[Opening Records for this task section]

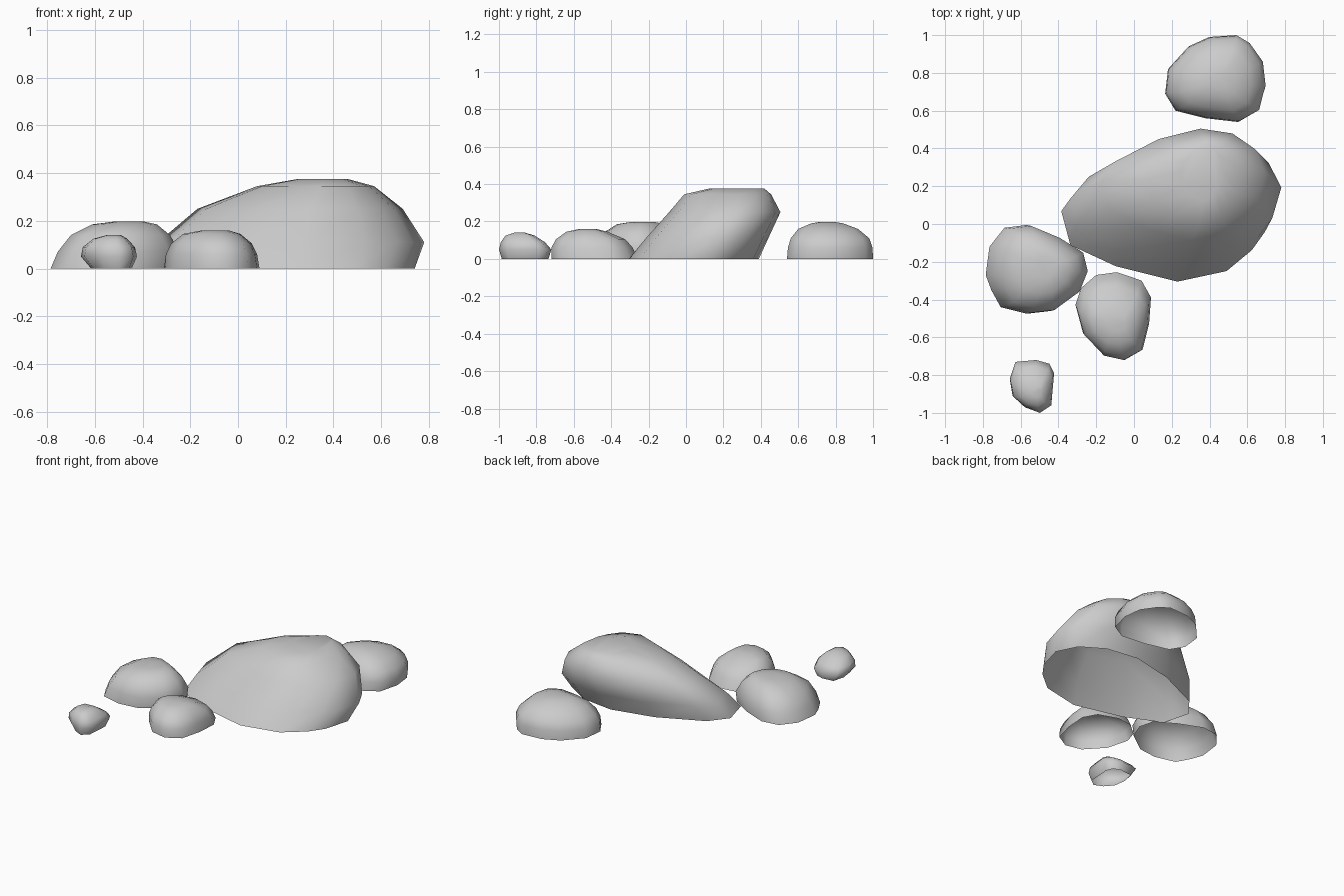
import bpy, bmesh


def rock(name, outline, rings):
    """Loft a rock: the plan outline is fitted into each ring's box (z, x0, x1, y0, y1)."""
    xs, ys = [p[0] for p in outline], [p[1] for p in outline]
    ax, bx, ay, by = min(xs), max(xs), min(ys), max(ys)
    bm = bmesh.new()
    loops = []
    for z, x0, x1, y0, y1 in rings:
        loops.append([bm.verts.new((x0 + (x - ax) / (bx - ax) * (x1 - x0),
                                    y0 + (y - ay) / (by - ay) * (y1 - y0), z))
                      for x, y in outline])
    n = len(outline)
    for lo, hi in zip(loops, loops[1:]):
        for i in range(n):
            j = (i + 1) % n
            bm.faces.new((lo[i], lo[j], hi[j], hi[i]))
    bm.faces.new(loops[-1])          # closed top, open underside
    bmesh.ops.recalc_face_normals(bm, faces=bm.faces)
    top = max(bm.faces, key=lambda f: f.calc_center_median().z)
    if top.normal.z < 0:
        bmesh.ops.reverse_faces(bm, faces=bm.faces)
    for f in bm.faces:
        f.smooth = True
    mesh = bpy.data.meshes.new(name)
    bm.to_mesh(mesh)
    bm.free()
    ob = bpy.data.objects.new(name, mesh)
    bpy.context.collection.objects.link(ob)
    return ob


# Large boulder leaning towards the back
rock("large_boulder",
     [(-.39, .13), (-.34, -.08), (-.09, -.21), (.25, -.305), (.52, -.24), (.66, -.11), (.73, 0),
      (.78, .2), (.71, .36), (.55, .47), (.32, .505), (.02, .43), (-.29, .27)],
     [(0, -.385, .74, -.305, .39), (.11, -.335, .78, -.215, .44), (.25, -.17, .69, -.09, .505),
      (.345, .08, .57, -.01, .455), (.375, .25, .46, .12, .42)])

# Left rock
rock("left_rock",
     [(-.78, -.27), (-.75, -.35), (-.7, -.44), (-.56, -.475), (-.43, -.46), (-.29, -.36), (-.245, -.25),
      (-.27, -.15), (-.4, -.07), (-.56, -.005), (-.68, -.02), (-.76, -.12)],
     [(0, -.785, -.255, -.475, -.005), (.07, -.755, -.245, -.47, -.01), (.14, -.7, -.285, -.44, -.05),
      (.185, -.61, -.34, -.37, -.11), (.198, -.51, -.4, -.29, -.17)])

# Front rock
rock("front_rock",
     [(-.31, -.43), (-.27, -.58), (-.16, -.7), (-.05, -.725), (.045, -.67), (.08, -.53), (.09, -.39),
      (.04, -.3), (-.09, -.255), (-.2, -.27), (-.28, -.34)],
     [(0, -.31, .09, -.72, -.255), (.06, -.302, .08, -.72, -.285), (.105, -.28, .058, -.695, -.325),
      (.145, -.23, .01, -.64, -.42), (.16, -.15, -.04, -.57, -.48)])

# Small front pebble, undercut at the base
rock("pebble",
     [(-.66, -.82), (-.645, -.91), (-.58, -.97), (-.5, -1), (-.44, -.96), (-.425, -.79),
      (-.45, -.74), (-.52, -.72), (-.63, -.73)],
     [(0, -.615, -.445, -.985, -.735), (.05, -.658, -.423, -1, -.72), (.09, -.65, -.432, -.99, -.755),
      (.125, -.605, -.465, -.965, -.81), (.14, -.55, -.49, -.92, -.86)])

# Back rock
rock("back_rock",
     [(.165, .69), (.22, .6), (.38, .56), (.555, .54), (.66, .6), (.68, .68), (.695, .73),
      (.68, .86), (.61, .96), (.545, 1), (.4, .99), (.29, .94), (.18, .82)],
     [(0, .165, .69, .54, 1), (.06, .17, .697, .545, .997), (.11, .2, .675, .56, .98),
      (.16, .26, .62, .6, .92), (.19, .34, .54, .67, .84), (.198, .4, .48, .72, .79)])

[Closing Records for this task section]
[Opening Records for this task section]

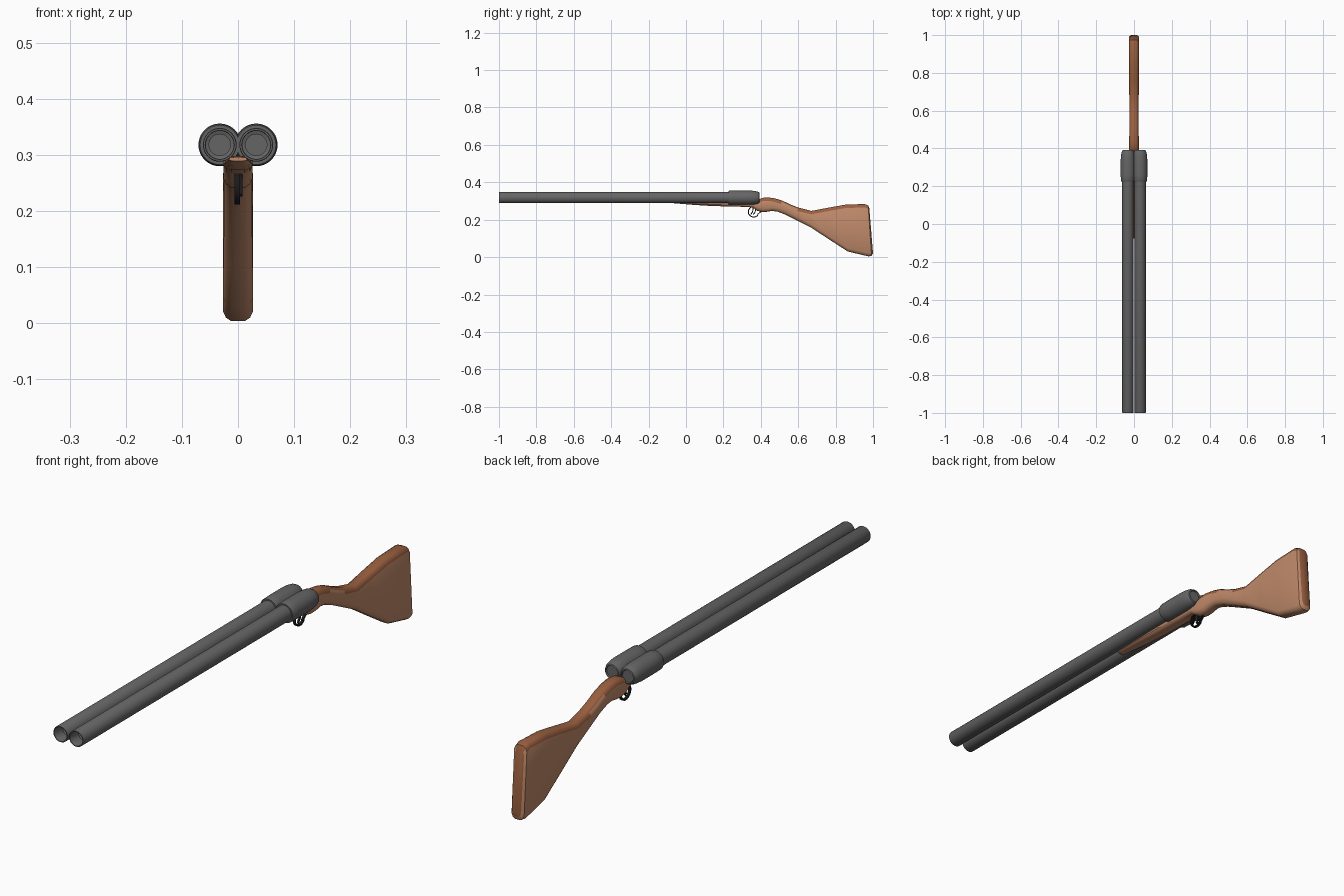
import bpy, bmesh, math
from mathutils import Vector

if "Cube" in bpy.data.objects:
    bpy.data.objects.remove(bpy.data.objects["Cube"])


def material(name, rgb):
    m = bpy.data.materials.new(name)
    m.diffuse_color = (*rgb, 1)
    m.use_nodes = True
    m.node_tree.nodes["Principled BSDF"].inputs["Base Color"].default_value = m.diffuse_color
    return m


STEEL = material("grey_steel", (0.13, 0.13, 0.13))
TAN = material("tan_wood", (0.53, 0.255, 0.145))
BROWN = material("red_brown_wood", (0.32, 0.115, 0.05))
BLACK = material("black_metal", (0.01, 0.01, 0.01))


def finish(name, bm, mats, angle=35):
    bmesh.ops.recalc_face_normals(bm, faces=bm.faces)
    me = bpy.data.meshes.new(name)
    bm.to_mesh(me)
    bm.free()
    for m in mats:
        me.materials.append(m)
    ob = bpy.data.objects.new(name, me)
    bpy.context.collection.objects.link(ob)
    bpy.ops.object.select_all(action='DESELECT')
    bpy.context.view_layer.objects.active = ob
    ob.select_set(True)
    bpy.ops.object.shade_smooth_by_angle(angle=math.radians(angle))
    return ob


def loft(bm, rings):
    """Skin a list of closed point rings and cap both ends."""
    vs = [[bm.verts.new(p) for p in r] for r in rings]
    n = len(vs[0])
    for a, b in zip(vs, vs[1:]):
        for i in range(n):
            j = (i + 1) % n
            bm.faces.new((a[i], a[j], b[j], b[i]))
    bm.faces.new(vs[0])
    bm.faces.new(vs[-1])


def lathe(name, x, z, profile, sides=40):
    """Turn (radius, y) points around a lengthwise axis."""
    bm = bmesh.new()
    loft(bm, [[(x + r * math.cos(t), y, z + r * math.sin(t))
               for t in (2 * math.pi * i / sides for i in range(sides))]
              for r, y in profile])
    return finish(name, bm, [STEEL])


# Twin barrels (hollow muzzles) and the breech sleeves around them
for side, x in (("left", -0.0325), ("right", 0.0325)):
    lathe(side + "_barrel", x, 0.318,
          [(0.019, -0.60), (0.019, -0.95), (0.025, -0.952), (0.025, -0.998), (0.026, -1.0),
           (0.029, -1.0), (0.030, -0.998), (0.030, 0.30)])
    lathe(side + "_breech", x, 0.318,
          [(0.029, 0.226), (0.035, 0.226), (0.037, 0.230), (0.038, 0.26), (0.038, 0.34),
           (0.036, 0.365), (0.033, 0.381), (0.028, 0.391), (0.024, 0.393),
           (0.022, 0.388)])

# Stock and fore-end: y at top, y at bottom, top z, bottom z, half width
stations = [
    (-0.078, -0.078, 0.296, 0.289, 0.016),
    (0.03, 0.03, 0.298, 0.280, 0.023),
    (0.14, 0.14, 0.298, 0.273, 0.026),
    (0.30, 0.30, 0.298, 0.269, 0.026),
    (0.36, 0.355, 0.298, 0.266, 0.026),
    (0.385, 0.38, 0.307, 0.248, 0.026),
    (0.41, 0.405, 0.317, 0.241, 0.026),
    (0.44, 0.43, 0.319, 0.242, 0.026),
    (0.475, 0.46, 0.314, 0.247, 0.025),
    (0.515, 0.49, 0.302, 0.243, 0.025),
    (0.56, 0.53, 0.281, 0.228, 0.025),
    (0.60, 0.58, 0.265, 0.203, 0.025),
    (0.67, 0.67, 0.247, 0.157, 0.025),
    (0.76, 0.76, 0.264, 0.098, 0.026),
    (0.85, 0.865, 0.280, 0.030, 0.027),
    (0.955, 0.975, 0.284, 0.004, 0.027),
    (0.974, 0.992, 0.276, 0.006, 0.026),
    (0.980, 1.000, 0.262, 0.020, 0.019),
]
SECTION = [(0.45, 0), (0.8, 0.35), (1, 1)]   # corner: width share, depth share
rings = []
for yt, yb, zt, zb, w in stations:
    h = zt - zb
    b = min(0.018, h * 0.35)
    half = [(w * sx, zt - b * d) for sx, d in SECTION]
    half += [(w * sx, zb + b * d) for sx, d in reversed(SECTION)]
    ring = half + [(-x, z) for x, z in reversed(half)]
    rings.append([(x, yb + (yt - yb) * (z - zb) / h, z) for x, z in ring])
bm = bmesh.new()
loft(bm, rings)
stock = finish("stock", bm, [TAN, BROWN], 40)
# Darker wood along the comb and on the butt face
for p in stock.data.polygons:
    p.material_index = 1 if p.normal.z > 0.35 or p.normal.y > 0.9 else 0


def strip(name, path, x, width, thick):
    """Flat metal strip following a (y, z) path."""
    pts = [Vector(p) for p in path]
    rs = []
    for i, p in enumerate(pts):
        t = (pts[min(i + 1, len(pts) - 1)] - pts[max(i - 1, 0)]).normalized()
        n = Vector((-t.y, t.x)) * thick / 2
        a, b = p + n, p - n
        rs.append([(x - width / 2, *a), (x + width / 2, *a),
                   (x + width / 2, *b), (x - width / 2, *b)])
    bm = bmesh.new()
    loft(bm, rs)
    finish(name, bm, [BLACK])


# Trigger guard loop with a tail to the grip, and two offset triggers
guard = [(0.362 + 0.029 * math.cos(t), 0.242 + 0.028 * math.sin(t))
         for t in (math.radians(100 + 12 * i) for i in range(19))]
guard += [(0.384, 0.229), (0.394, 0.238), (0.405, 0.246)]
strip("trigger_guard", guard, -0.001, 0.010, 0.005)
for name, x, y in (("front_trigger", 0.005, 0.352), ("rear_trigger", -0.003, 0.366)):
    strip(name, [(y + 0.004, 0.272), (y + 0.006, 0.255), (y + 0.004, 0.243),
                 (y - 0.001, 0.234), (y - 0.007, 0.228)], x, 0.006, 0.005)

[Closing Records for this task section]

*Task description:* Whichever lines of the material hold the word "objects", find and copy them.

*Reply to the exercise:*
    ob = bpy.data.objects.new(name, mesh)
    bpy.context.collection.objects.link(ob)
if "Cube" in bpy.data.objects:
    bpy.data.objects.remove(bpy.data.objects["Cube"])
    ob = bpy.data.objects.new(name, me)
    bpy.context.collection.objects.link(ob)
    bpy.context.view_layer.objects.active = ob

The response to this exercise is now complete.